Sheffield boxing: Grieving Sam O’maison dedicates his title to his grandmother

Sam OMaison - and the punch that led directly to the title .Photo by Andy Garner
Sam OMaison - and the punch that led directly to the title .Photo by Andy Garner

This was no ordinary boxing match, for Sam O’maison.

And it wasn’t the fact that the English super lightweight title was on the line.

This was a fight that had to be won - for his nan.

She passed away onlydays before the Sheffield southpaw got into the ring with Kevin Hooper, at Bramall Lane, on Saturday.

And O’maison badly wanted to dedicate his most priceless victory to her.

It went according to plan with a super third round stoppage. And it was a clearly-emotional boxer who later revealed his inner turmoil.

Sam and Kevin - sporting after the fight. Pic Andy Garner

Sam and Kevin - sporting after the fight. Pic Andy Garner

“I dedicate this fight to my nan” he said, adding he had been fitting in training in between trips to see her in her final days.

The family man, whose 27th birthday on fight-day was essentially overlooked because of the contest and his bereavement, praised his Grimsby opponent for not taking an easier route, as other fighters do.

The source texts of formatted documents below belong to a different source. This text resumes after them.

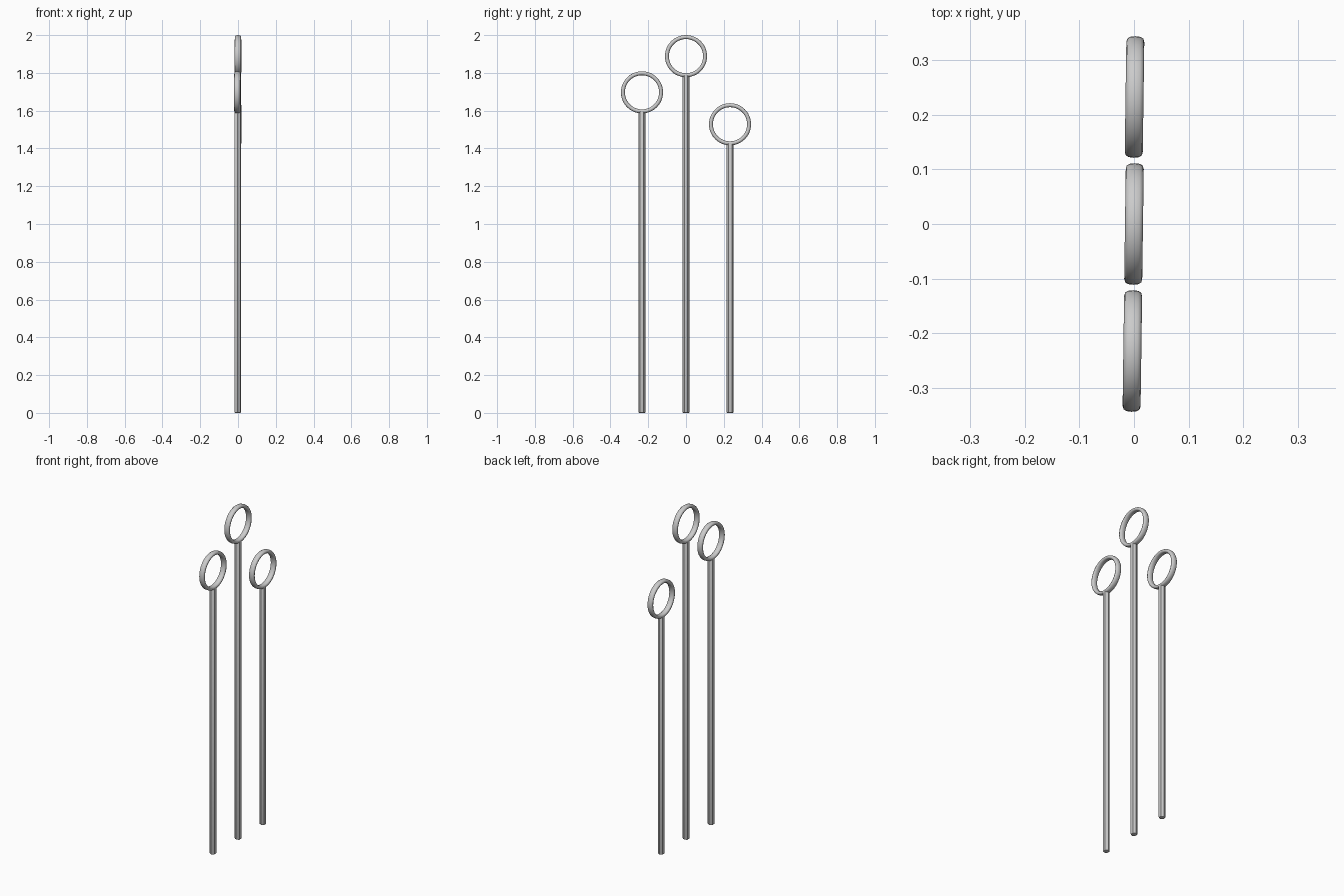
import bpy, bmesh, math
from mathutils import Matrix

if "Cube" in bpy.data.objects:
    bpy.data.objects.remove(bpy.data.objects["Cube"])

RING_R, RAD, HALF_W = 0.101, 0.0105, 0.0165
ROD_R = 0.0185


def finish(bm, name, angle):
    bmesh.ops.recalc_face_normals(bm, faces=bm.faces)
    me = bpy.data.meshes.new(name)
    bm.to_mesh(me)
    bm.free()
    ob = bpy.data.objects.new(name, me)
    bpy.context.collection.objects.link(ob)
    bpy.context.view_layer.objects.active = ob
    ob.select_set(True)
    bpy.ops.object.shade_smooth_by_angle(angle=math.radians(angle))
    ob.select_set(False)
    return ob


# ring: rounded flat band swept around the x axis
def ring(name, x, y, z, yaw, segs=48, sides=12):
    bm = bmesh.new()
    loops = []
    for i in range(segs):
        a = 2 * math.pi * i / segs
        loop = []
        for j in range(sides):
            t = 2 * math.pi * j / sides
            c, s = math.cos(t), math.sin(t)
            r = RING_R + RAD * math.copysign(abs(c) ** 0.8, c)
            w = HALF_W * math.copysign(abs(s) ** 0.8, s)
            loop.append(bm.verts.new((w, r * math.cos(a), r * math.sin(a))))
        loops.append(loop)
    for i in range(segs):
        p, q = loops[i], loops[(i + 1) % segs]
        for j in range(sides):
            k = (j + 1) % sides
            bm.faces.new((p[j], p[k], q[k], q[j]))
    ob = finish(bm, name, 60)
    ob.location = (x, y, z)
    ob.rotation_euler = (0, 0, math.radians(yaw))


# rod: six-sided bar with softened ends
def rod(name, x, y, top):
    bm = bmesh.new()
    bmesh.ops.create_cone(bm, cap_ends=True, segments=6, radius1=ROD_R, radius2=ROD_R,
                          depth=top, matrix=Matrix.Translation((0, 0, top / 2))
                          @ Matrix.Rotation(math.pi / 2, 4, 'Z') @ Matrix.Rotation(math.pi / 2, 4, 'Z'))
    # put two corners on the y axis
    far = max(abs(v.co.y) for v in bm.verts)
    if far < ROD_R * 0.95:
        bmesh.ops.rotate(bm, verts=bm.verts, matrix=Matrix.Rotation(math.pi / 2, 3, 'Z'))
    ends = [e for e in bm.edges if abs(e.verts[0].co.z - e.verts[1].co.z) < 1e-5]
    bmesh.ops.bevel(bm, geom=ends, offset=0.005, segments=2, profile=0.5, affect='EDGES')
    ob = finish(bm, name, 30)
    ob.location = (x, y, 0)


# three stakes of different heights
for label, x, y, z, yaw in (("front", -0.003, -0.233, 1.697, -0.8),
                            ("middle", 0.0, 0.0, 1.8885, -0.8),
                            ("back", 0.001, 0.233, 1.528, -0.8)):
    ring(label + "_ring", x, y, z, yaw)
    rod(label + "_rod", x, y, z - RING_R + 0.003)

O’maison said it had been a 50-50 chance for either, going into the scheduled 10 rounder.

In fact, it only lasted three. The Ryan Rhodes leftie connected with a wicked upper cut which downed the 34-year-old.

The more experienced, former English Lightweight champion hung on for a few seconds, but couldn’t dodge the combinations coming his way with increasing intensity.

Eventually, two more stiff blows to the jaw saw referee Shaun Messer halt the barrage. There were no complaints from Hooper, who had put in a decent first round, catching the home fighter with a right to the cheek,

But he didn’t have enough as O’maison followed in the footsteps of former Sheffield United footballer Curtis Woodhouse, to become English champion at 10 stone.

Several of O’maison’s fans immediately jumped on to the ring side to celebrate with him - but it was good-natured and enthusiastic rather than troublesome - and order was soon restored.

The O’maison camp hinted that negotiations had begun for his next fight: “There are better things coming for Sam” said Rhodes, who added that his man had put Sheffield boxing on the map again.

Ideally, Rhodes would like a defence then an assault on British and Commonwealth honours.

There were points wins on the undercard for Loua Nassa, Razaq Najib and Jayce Dixon, while Nicolie Campbell had earlier shown O’maison the way with a spectacular stoppage of Patryk Buczek in round two of their contest.